Grommets

Also called an ear ventilation tube

Grommets are small plastic tubes with a hole in the centre (like a tiny cotton reel) that are inserted into the eardrum during a short operation. They are often called 'air vents' as the hole in the grommet allows fresh air to pass into the middle ear. This reduces the risk of fluid build-up behind the eardrum and gives ear infections a chance to clear up as pus can drain out through the hole in the grommet.

Key points about grommets:
 

  1. Grommets are often used for children/tamariki who have glue ear or lots of ear infections. 
  2. Grommets are placed in the ear during a brief (10–15 minute) operation by a specialist surgeon done under general anaesthetic.  
  3. A small incision in the eardrum is made and a grommet is put in place to hold it open and allow drainage. 
  4. Usually, grommets will stay in place for 6–18 months and drop out by themselves. 
  5. Parents generally report an immediate improvement in their child's hearing, and sleeping, and general behaviour can also improve. 
  6. Some children need the procedure to be repeated if they are continuing to have ear problems.


To learn more about grommets, go to KidsHealth.



Image credit: 123rf

Glue ear – an animation

A very detailed animation describing glue ear.
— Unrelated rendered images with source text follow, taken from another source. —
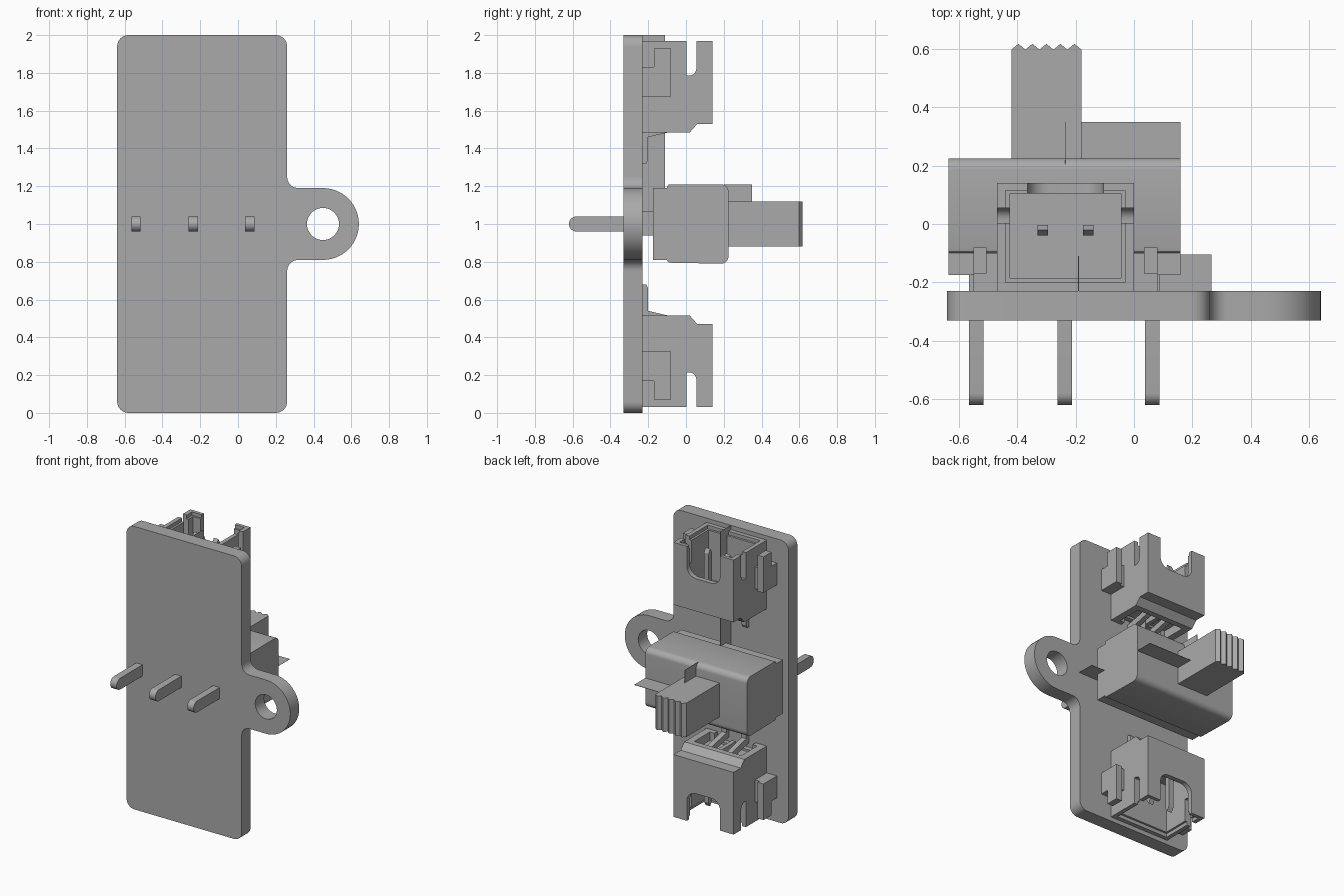
import bpy, bmesh, math
from mathutils import Matrix, Vector

cube = bpy.data.objects.get("Cube")
if cube:
    bpy.data.objects.remove(cube, do_unlink=True)

grey = bpy.data.materials.new("plain grey")
grey.use_nodes = True
grey.diffuse_color = (0.4, 0.4, 0.4, 1)
grey.node_tree.nodes["Principled BSDF"].inputs["Base Color"].default_value = (0.4, 0.4, 0.4, 1)


def prism(name, pts, lo, hi, axis, smooth=False):
    """Extrude a closed profile along an axis; the profile uses the other two axes in order."""
    def place(p, t):
        return {"x": (t, p[0], p[1]), "y": (p[0], t, p[1]), "z": (p[0], p[1], t)}[axis]
    bm = bmesh.new()
    face = bm.faces.new([bm.verts.new(place(p, lo)) for p in pts])
    new = bmesh.ops.extrude_face_region(bm, geom=[face])["geom"]
    move = Vector(place((0, 0), hi - lo))
    bmesh.ops.translate(bm, vec=move, verts=[v for v in new if isinstance(v, bmesh.types.BMVert)])
    bmesh.ops.recalc_face_normals(bm, faces=bm.faces)
    mesh = bpy.data.meshes.new(name)
    bm.to_mesh(mesh)
    bm.free()
    mesh.materials.append(grey)
    obj = bpy.data.objects.new(name, mesh)
    bpy.context.collection.objects.link(obj)
    if smooth:
        soften(obj)
    return obj


def box(name, x, y, z):
    return prism(name, [(x[0], y[0]), (x[1], y[0]), (x[1], y[1]), (x[0], y[1])], z[0], z[1], "z")


def activate(obj):
    bpy.ops.object.select_all(action="DESELECT")
    obj.select_set(True)
    bpy.context.view_layer.objects.active = obj


def soften(obj):
    activate(obj)
    bpy.ops.object.shade_smooth_by_angle(angle=math.radians(30))


def cut(obj, cutters):
    for cutter in cutters:
        mod = obj.modifiers.new("cut", "BOOLEAN")
        mod.operation, mod.solver, mod.object = "DIFFERENCE", "EXACT", cutter
        activate(obj)
        bpy.ops.object.modifier_apply(modifier=mod.name)
        bpy.data.objects.remove(cutter, do_unlink=True)


def arc(cx, cz, r, start, end, n=8):
    return [(cx + r * math.cos(math.radians(start + (end - start) * i / n)),
             cz + r * math.sin(math.radians(start + (end - start) * i / n))) for i in range(n + 1)]


# Circuit board with a screw ear
outline = (arc(-.58, .06, .06, 180, 270) + arc(.2, .06, .06, 270, 360)
           + arc(.32, .75, .06, 180, 90) + arc(.45, 1, .19, -90, 90, 28)
           + arc(.32, 1.25, .06, 270, 180) + arc(.2, 1.94, .06, 0, 90)
           + arc(-.58, 1.94, .06, 90, 180))
board = prism("board", outline, -.33, -.23, "y")
cut(board, [prism("screw_hole", arc(.45, 1, .085, 0, 348.75, 31), -.4, -.1, "y")])
soften(board)

# Switch terminals with rounded tips
for i, x in enumerate((-.54, -.237, .062)):
    tip = arc(-.58, 1, .04, 90, 270, 12) + [(-.2, .96), (-.2, 1.04)]
    prism(f"switch_pin_{i + 1}", tip, x - .025, x + .025, "x", True)
    box(f"switch_pin_shoulder_{i + 1}", (x - .025, x + .025), (-.23, -.17), (.94, 1.07))

# Switch base, metal housing and ridged slider
box("switch_base", (-.635, .16), (-.175, -.09), (.81, 1.19))
shell = (arc(.185, 1.17, .04, 90, 0) + arc(.185, .83, .04, 0, -90)
         + arc(-.085, .81, .015, 270, 180, 3) + arc(-.085, 1.195, .015, 180, 90, 3))
prism("switch_housing", shell, -.635, .16, "x", True)
teeth = [(-.42 + .024 * i, .617 if i % 2 else .597) for i in range(11)]
prism("switch_slider", [(-.18, .2), (-.42, .2)] + teeth, .88, 1.12, "z")

# Thin fins on the middle planes of the board and the switch
box("board_fin_upright", (-.191, -.189), (-.23, -.11), (1, 2))
box("board_fin_level", (-.19, .265), (-.23, -.105), (.999, 1.001))
box("switch_fin_upright", (-.236, -.234), (.2, .35), (1, 1.21))
box("switch_fin_level", (-.235, .16), (.2, .35), (.999, 1.001))

# Upper connector shell
mid = -.235
profile = [(-.23, 1.485), (.02, 1.485), (.06, 1.53), (.14, 1.53), (.14, 1.97), (-.23, 1.97)]
shell = prism("connector_shell", profile, mid - .235, mid + .235, "x")
cut(shell, [
    box("cavity", (mid - .19, mid + .19), (-.185, .105), (1.6, 2.1)),
    box("mouth_step", (mid - .205, mid + .205), (-.2, .115), (1.945, 2.1)),
    prism("latch_window", [(mid + .13, 2.1), (mid - .13, 2.1)]
          + arc(mid - .06, 1.83, .07, 180, 270) + arc(mid + .06, 1.83, .07, 270, 360),
          .07, .3, "y"),
    prism("side_slot", [(.055, 2.1), (.003, 2.1), (.003, 1.785)]
          + arc(.015, 1.825, .04, 270, 360), -1, 1, "x"),
    box("rear_tray", (mid - .185, mid + .185), (-.195, -.02), (1.4, 1.545)),
    box("rear_exit", (mid - .15, mid + .15), (-.3, -.1), (1.4, 1.53)),
])
soften(shell)
parts = [shell]

# Contacts: pointed pin, drop at the rear, and foot on the board
for side, s in (("left", 1), ("right", -1)):
    x = mid + s * .078
    bent = [(-.04, 1.88), (-.02, 1.91), (-.003, 1.88), (-.003, 1.5), (-.03, 1.5),
            (-.2, 1.46), (-.2, 1.34), (-.21, 1.32), (-.23, 1.32), (-.23, 1.5),
            (-.04, 1.54)]
    parts.append(prism(f"connector_contact_{side}", bent, x - .018, x + .018, "x"))
    # Side solder tabs
    tab = [(-.23, 1.675), (-.08, 1.675), (-.08, 1.93), (-.17, 1.93), (-.17, 1.83), (-.23, 1.83)]
    a, b = sorted((mid + s * .27, mid + s * .315))
    parts.append(prism(f"connector_tab_{side}", tab, a, b, "x"))
    a, b = sorted((mid + s * .23, mid + s * .28))
    parts.append(box(f"connector_tab_bridge_{side}", (a, b), (-.23, -.1), (1.675, 1.83)))
parts.append(box("connector_rear_rib", (mid - .015, mid + .015), (-.2, -.01), (1.5, 1.56)))

# Lower connector mirrored about the board's middle height
flip = Matrix.Translation((0, 0, 2)) @ Matrix.Diagonal((1, 1, -1, 1))
for part in parts:
    twin = part.copy()
    twin.data = part.data.copy()
    twin.data.transform(flip)
    twin.data.flip_normals()
    twin.name = "lower_" + part.name
    part.name = "upper_" + part.name
    bpy.context.collection.objects.link(twin)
Click the image below and scroll to the bottom of the page to view the animation.

NHS Choices, UK, 2021

References

Grommets KidsHealth, NZ

Clinician guidelines 

Otitis media – a common childhood illness BPAC, NZ, 2012
Otitis media with effusion in under 12s – surgery NICE, UK

Credits: Health Navigator Editorial Team & KidsHealth NZ. Last reviewed: 30 Nov 2021